Lift every line from the entries that includes the word "shape".

===== Records provided =====

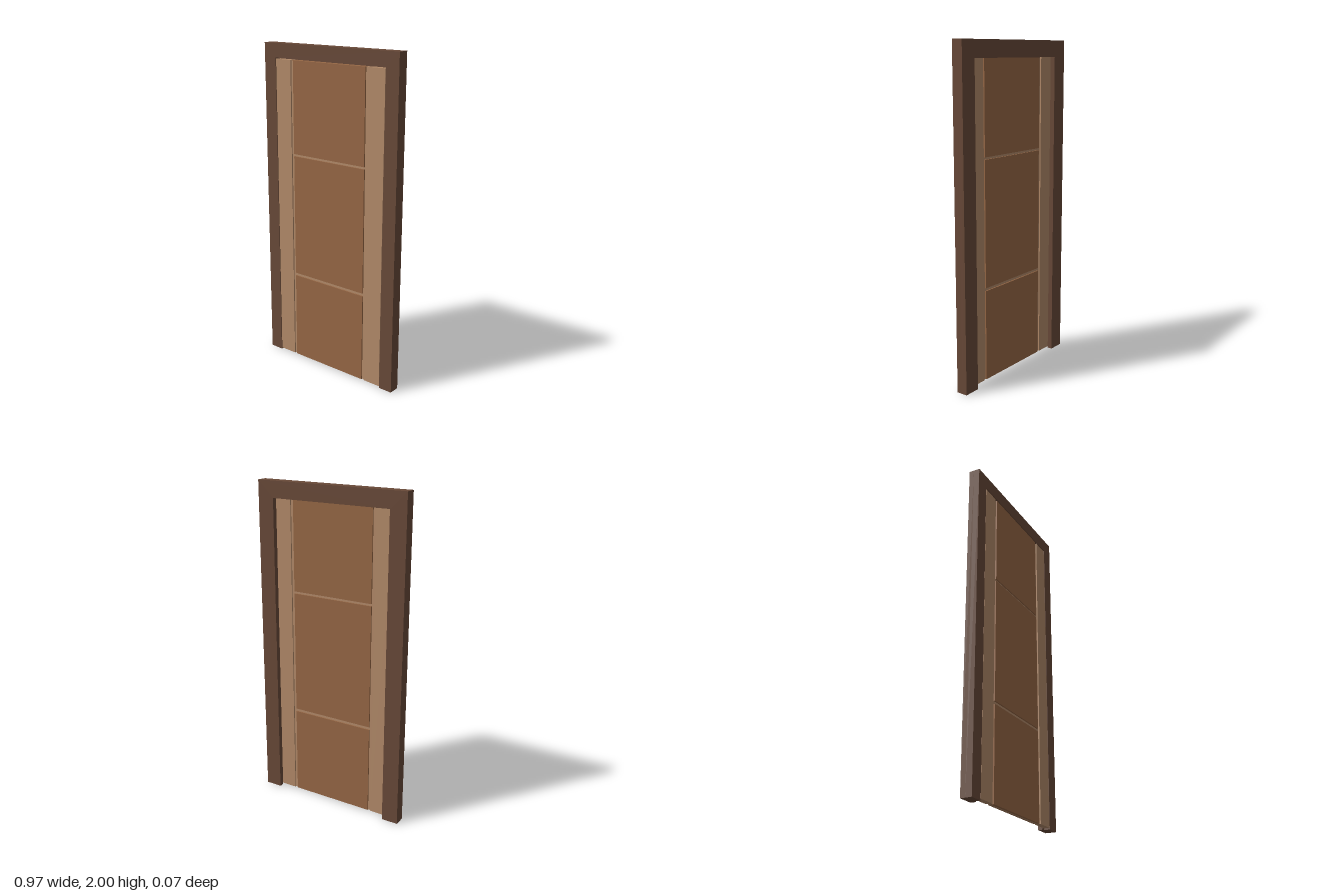
import * as THREE from 'three';

const mat = (color) => new THREE.MeshStandardMaterial({ color });
const frameMat = mat(0x684938);
const stileMat = mat(0xb28a69);
const panelMat = mat(0x966745);

// Upside-down U of the door frame, extruded from z0 to z1
function surround(name, innerX, innerY, z0, z1) {
  const W = 0.486, H = 2;
  const shape = new THREE.Shape([
    [-W, 0], [-innerX, 0], [-innerX, innerY], [innerX, innerY],
    [innerX, 0], [W, 0], [W, H], [-W, H],
  ].map(([x, y]) => new THREE.Vector2(x, y)));
  const geo = new THREE.ExtrudeGeometry(shape, { depth: z1 - z0, bevelEnabled: false });
  geo.translate(0, 0, z0);
  const mesh = new THREE.Mesh(geo, frameMat);
  mesh.name = name;
  return mesh;
}

// Box given by its limits on each axis
function slab(name, x0, x1, y0, y1, z0, z1, material) {
  const mesh = new THREE.Mesh(new THREE.BoxGeometry(x1 - x0, y1 - y0, z1 - z0), material);
  mesh.position.set((x0 + x1) / 2, (y0 + y1) / 2, (z0 + z1) / 2);
  mesh.name = name;
  return mesh;
}

export function createModel() {
  const door = new THREE.Group();
  door.name = 'door';

  // Frame: wide rebate at the front, narrower stop behind the leaf
  const frame = new THREE.Group();
  frame.name = 'frame';
  frame.add(surround('frameFront', 0.4, 1.915, -0.004, 0.034));
  frame.add(surround('frameStop', 0.383, 1.9, -0.034, -0.004));
  door.add(frame);

  // Leaf: thin core, with stiles and panels standing proud on both faces
  const leaf = new THREE.Group();
  leaf.name = 'leaf';
  const bottom = 0.01, top = 1.908, back = -0.003, front = 0.033, groove = 0.008;
  leaf.add(slab('core', -0.29, 0.29, bottom, top, back + groove, front - groove, stileMat));
  for (const [name, x0, x1] of [['leftStile', 0.283, 0.397], ['rightStile', -0.397, -0.283]]) {
    leaf.add(slab(name, x0, x1, bottom, top, back, front, stileMat));
  }
  const rows = [['lowerPanel', bottom, 0.562], ['middlePanel', 0.58, 1.336], ['upperPanel', 1.35, top]];
  for (const [name, y0, y1] of rows) {
    leaf.add(slab(name, -0.264, 0.264, y0, y1, back, front, panelMat));
  }
  door.add(leaf);

  return door;
}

=====

Written response -
  const shape = new THREE.Shape([
  const geo = new THREE.ExtrudeGeometry(shape, { depth: z1 - z0, bevelEnabled: false });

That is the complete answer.